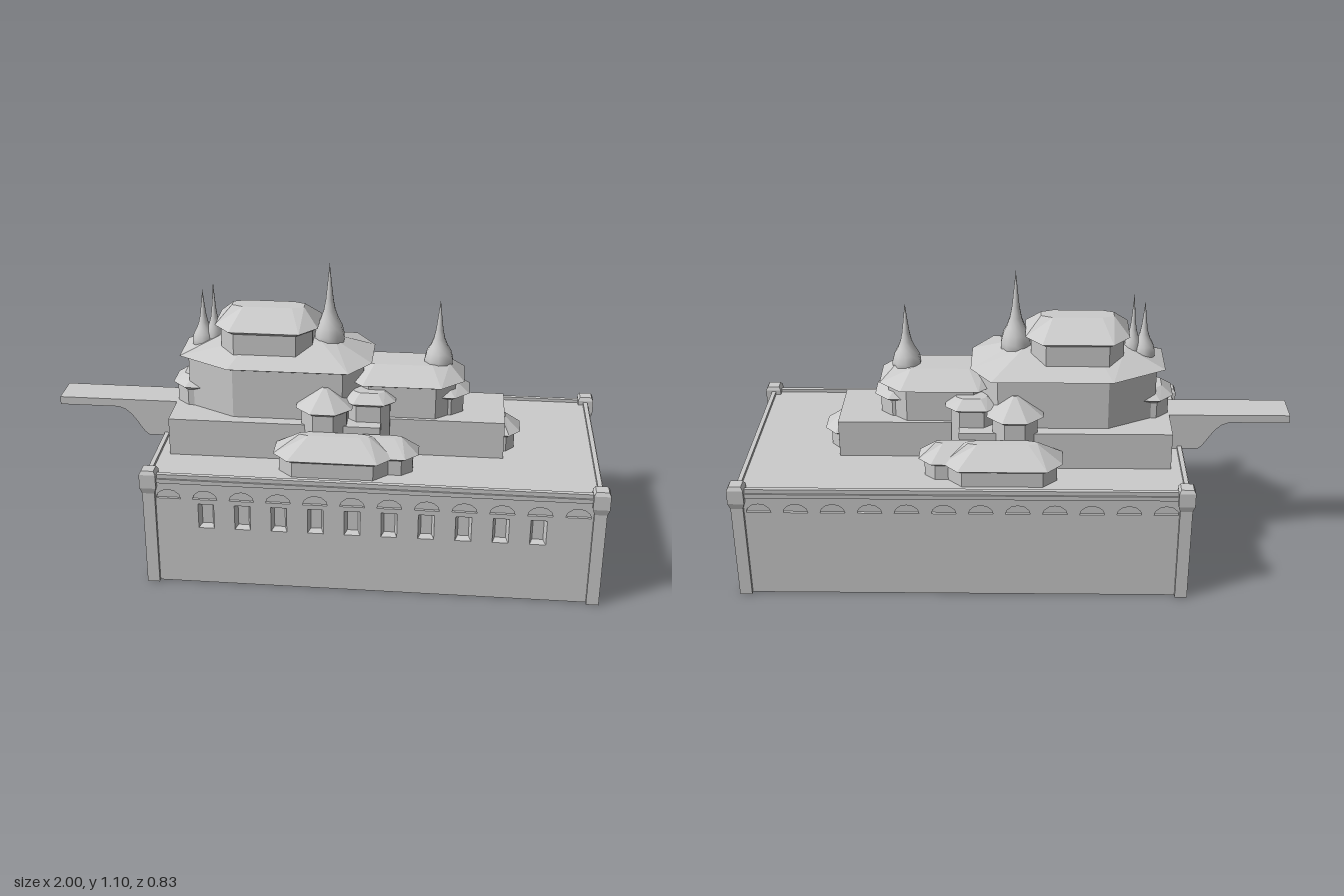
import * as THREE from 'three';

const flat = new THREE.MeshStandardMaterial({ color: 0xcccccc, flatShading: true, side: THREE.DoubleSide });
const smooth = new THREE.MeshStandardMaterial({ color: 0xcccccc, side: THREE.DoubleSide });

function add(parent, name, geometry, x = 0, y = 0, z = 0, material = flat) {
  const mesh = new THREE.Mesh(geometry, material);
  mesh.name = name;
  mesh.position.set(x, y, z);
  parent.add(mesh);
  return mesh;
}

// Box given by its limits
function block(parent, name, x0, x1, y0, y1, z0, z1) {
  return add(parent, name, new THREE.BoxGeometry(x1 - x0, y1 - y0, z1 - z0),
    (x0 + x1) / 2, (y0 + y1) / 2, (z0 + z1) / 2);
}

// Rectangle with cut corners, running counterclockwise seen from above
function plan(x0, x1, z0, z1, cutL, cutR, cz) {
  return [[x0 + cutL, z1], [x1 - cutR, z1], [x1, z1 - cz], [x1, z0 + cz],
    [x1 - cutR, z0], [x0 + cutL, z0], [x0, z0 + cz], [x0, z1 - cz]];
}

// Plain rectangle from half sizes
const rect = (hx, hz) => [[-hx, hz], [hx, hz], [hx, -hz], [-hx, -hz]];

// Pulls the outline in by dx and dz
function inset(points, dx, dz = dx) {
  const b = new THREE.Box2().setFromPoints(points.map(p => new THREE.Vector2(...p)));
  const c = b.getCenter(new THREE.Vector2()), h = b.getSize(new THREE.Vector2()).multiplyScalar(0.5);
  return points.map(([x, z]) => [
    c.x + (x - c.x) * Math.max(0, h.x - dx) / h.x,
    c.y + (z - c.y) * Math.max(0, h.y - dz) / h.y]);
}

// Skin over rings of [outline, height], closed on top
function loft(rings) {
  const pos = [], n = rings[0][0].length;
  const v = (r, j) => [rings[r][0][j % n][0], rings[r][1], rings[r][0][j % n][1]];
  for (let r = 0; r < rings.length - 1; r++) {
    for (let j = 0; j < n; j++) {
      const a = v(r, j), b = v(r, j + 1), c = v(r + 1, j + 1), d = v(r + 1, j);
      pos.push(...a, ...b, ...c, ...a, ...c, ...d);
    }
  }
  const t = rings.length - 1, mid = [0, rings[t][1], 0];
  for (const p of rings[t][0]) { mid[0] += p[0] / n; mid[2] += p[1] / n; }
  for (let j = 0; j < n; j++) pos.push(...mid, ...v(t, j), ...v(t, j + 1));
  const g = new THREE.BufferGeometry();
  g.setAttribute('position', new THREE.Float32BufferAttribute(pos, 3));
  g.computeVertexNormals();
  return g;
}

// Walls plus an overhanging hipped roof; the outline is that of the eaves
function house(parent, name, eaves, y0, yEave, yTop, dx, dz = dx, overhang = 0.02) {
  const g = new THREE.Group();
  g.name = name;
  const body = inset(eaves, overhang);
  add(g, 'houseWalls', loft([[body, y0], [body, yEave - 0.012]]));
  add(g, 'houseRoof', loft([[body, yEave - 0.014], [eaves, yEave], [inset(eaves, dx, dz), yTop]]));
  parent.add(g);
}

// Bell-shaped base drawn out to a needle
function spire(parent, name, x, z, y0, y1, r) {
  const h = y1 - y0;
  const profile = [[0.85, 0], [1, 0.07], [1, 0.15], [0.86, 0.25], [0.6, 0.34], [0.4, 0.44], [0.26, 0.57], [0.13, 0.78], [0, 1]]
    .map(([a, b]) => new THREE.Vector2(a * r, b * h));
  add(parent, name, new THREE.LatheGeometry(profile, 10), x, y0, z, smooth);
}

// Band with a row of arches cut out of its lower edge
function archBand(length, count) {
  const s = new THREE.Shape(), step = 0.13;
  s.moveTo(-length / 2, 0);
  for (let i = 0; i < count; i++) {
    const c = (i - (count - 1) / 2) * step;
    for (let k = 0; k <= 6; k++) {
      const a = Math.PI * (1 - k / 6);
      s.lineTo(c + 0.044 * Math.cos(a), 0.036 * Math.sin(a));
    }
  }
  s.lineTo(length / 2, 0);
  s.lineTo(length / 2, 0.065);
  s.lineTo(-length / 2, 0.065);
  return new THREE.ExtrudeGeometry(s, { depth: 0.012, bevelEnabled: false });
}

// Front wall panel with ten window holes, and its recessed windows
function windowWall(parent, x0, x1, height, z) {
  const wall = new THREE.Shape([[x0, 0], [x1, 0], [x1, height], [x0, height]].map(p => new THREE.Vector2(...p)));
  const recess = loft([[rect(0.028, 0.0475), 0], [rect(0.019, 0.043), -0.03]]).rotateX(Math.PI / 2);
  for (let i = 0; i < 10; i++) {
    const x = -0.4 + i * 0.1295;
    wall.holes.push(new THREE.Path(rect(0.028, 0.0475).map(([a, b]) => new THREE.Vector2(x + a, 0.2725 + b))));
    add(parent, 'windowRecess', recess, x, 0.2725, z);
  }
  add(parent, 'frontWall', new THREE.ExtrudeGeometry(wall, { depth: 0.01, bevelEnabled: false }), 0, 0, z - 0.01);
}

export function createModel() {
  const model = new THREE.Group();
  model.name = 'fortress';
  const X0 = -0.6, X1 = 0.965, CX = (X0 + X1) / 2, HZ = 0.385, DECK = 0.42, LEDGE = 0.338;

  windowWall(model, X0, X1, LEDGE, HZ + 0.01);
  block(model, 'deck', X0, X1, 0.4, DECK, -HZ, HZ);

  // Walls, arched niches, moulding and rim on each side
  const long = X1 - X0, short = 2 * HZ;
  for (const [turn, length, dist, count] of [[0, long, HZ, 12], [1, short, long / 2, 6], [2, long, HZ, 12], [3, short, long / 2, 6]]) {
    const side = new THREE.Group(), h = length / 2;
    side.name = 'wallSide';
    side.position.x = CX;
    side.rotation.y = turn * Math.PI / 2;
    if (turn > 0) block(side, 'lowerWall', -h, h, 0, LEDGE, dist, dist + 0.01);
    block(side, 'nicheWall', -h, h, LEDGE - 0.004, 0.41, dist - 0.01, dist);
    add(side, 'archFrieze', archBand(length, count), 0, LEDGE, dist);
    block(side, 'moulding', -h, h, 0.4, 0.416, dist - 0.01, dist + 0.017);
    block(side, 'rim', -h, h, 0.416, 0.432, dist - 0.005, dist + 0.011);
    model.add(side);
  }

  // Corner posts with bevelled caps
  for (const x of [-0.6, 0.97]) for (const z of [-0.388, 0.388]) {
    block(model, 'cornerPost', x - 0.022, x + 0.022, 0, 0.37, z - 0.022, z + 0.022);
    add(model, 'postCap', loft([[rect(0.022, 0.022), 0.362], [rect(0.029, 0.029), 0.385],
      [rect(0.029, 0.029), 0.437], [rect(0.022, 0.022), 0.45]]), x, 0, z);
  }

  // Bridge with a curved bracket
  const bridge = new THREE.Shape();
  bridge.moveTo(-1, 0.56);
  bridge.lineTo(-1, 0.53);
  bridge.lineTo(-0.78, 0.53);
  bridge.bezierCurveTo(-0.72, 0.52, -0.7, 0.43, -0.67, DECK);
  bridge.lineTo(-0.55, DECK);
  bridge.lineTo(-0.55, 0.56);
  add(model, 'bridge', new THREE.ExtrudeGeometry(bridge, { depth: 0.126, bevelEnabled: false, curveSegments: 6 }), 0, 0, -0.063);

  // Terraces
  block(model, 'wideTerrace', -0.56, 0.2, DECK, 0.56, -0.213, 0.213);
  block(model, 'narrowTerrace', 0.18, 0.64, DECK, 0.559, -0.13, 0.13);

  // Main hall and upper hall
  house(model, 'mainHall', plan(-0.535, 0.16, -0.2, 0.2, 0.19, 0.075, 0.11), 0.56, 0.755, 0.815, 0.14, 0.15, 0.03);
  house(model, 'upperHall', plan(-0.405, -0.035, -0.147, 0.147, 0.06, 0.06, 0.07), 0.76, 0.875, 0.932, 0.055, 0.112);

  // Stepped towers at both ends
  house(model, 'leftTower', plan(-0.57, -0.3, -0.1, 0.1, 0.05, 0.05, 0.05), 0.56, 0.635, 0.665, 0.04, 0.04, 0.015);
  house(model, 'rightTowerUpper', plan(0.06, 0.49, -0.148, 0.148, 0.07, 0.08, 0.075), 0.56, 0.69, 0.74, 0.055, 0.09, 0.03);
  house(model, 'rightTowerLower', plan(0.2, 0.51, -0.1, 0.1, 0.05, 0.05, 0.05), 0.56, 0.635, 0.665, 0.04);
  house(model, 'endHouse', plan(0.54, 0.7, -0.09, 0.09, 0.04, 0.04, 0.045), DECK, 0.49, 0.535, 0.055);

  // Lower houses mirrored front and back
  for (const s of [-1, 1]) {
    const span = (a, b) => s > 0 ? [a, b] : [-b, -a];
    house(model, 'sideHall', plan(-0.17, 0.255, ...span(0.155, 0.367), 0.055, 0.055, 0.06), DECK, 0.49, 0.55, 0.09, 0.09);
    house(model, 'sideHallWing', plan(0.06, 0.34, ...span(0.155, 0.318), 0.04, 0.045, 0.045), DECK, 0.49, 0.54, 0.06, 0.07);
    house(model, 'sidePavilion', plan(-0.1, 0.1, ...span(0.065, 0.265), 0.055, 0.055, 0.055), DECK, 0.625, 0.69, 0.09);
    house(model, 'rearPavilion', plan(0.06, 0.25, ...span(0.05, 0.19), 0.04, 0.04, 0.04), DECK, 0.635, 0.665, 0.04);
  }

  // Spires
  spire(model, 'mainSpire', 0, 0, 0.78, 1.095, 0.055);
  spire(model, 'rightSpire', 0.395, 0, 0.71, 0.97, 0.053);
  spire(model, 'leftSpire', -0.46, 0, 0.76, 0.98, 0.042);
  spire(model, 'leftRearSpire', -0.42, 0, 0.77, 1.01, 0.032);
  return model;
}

==

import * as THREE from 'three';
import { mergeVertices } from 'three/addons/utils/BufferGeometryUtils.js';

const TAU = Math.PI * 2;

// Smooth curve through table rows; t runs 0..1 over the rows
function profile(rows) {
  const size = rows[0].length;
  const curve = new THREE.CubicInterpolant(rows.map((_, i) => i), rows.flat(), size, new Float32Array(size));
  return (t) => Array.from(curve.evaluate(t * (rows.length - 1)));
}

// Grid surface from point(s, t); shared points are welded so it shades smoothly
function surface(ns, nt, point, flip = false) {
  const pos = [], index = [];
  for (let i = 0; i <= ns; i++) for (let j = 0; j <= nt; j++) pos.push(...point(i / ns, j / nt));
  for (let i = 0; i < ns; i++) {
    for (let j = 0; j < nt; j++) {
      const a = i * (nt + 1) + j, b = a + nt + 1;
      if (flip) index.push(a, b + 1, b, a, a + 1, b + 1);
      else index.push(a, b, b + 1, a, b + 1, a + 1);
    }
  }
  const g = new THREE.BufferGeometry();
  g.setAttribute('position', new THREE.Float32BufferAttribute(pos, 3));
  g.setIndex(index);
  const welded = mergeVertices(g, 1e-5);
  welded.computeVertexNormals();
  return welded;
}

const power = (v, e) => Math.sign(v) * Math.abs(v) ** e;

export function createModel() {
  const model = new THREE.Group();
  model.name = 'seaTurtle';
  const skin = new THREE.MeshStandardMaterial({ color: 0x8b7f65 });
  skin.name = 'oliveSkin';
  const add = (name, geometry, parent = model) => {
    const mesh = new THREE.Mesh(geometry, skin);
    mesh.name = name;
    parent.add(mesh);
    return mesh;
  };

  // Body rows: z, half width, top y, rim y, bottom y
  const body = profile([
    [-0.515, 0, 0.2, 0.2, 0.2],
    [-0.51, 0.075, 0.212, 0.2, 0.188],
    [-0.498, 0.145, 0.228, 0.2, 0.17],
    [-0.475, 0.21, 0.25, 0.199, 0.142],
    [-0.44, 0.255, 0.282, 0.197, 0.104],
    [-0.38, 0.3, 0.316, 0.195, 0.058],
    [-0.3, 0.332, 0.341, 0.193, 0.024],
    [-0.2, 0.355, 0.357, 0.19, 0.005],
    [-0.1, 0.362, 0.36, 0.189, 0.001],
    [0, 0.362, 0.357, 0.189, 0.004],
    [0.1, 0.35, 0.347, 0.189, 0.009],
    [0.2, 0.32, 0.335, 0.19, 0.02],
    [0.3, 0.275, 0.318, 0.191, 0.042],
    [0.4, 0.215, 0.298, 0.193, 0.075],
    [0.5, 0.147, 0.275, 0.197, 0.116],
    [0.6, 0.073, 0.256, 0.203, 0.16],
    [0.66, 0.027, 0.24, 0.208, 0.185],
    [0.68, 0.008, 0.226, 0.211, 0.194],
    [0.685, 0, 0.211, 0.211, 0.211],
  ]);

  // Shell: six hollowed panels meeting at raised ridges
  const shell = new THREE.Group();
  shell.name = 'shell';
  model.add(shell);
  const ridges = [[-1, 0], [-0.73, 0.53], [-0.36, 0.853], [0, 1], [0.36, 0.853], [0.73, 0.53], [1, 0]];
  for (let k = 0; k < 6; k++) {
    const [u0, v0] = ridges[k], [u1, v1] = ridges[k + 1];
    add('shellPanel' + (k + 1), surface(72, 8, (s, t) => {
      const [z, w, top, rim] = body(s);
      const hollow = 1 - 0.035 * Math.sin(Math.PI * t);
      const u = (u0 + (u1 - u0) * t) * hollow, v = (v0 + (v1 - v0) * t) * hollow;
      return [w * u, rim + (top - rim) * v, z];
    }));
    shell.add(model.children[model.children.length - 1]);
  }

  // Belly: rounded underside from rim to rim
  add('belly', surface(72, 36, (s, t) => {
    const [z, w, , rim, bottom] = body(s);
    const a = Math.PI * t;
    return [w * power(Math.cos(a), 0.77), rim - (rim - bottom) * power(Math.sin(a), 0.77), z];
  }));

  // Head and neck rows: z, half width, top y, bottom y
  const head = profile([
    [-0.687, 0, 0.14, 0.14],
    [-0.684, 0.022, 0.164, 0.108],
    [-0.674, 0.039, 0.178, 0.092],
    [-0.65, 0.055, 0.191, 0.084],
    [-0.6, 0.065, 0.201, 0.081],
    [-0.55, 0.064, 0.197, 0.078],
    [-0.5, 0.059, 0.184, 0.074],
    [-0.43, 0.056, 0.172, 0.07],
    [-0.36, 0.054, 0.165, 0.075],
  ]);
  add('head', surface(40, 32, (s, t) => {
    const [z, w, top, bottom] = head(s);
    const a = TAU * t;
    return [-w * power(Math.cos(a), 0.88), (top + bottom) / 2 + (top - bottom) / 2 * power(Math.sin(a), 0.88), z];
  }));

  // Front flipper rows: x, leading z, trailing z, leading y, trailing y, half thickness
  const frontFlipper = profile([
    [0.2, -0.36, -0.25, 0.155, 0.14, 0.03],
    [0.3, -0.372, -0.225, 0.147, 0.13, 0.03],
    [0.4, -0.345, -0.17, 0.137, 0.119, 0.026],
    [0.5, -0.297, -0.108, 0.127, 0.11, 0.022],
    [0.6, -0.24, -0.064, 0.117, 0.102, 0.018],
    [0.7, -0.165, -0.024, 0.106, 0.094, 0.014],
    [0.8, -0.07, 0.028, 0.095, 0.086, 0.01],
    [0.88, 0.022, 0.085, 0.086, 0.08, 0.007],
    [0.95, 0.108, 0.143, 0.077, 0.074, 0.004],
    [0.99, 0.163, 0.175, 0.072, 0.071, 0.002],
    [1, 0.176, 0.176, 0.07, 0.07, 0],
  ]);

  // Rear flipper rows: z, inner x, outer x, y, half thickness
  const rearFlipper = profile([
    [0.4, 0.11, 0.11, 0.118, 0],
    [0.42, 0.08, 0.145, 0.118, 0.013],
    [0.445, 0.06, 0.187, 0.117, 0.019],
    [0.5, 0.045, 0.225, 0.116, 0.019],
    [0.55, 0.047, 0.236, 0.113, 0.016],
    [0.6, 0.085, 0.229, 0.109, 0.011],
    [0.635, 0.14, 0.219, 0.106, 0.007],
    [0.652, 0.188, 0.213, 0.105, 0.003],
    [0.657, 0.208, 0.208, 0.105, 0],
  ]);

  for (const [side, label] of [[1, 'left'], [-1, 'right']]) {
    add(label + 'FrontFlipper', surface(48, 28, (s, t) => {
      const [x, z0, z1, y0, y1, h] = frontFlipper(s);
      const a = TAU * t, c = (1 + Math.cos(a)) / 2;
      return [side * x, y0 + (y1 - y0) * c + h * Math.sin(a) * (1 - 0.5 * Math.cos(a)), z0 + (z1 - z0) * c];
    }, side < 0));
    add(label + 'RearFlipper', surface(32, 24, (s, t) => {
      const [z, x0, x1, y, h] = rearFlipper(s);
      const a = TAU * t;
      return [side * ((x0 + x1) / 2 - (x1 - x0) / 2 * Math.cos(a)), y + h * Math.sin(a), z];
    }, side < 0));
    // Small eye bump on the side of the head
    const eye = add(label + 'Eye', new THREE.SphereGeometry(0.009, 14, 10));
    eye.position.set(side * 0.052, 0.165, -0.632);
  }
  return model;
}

§ INSTRUCTIONS FOR THE TASK:
The word "archBand" appears in some lines of the data. Copy every one of those lines.

§ OUTPUT FOR THIS TASK:
function archBand(length, count) {
    add(side, 'archFrieze', archBand(length, count), 0, LEDGE, dist);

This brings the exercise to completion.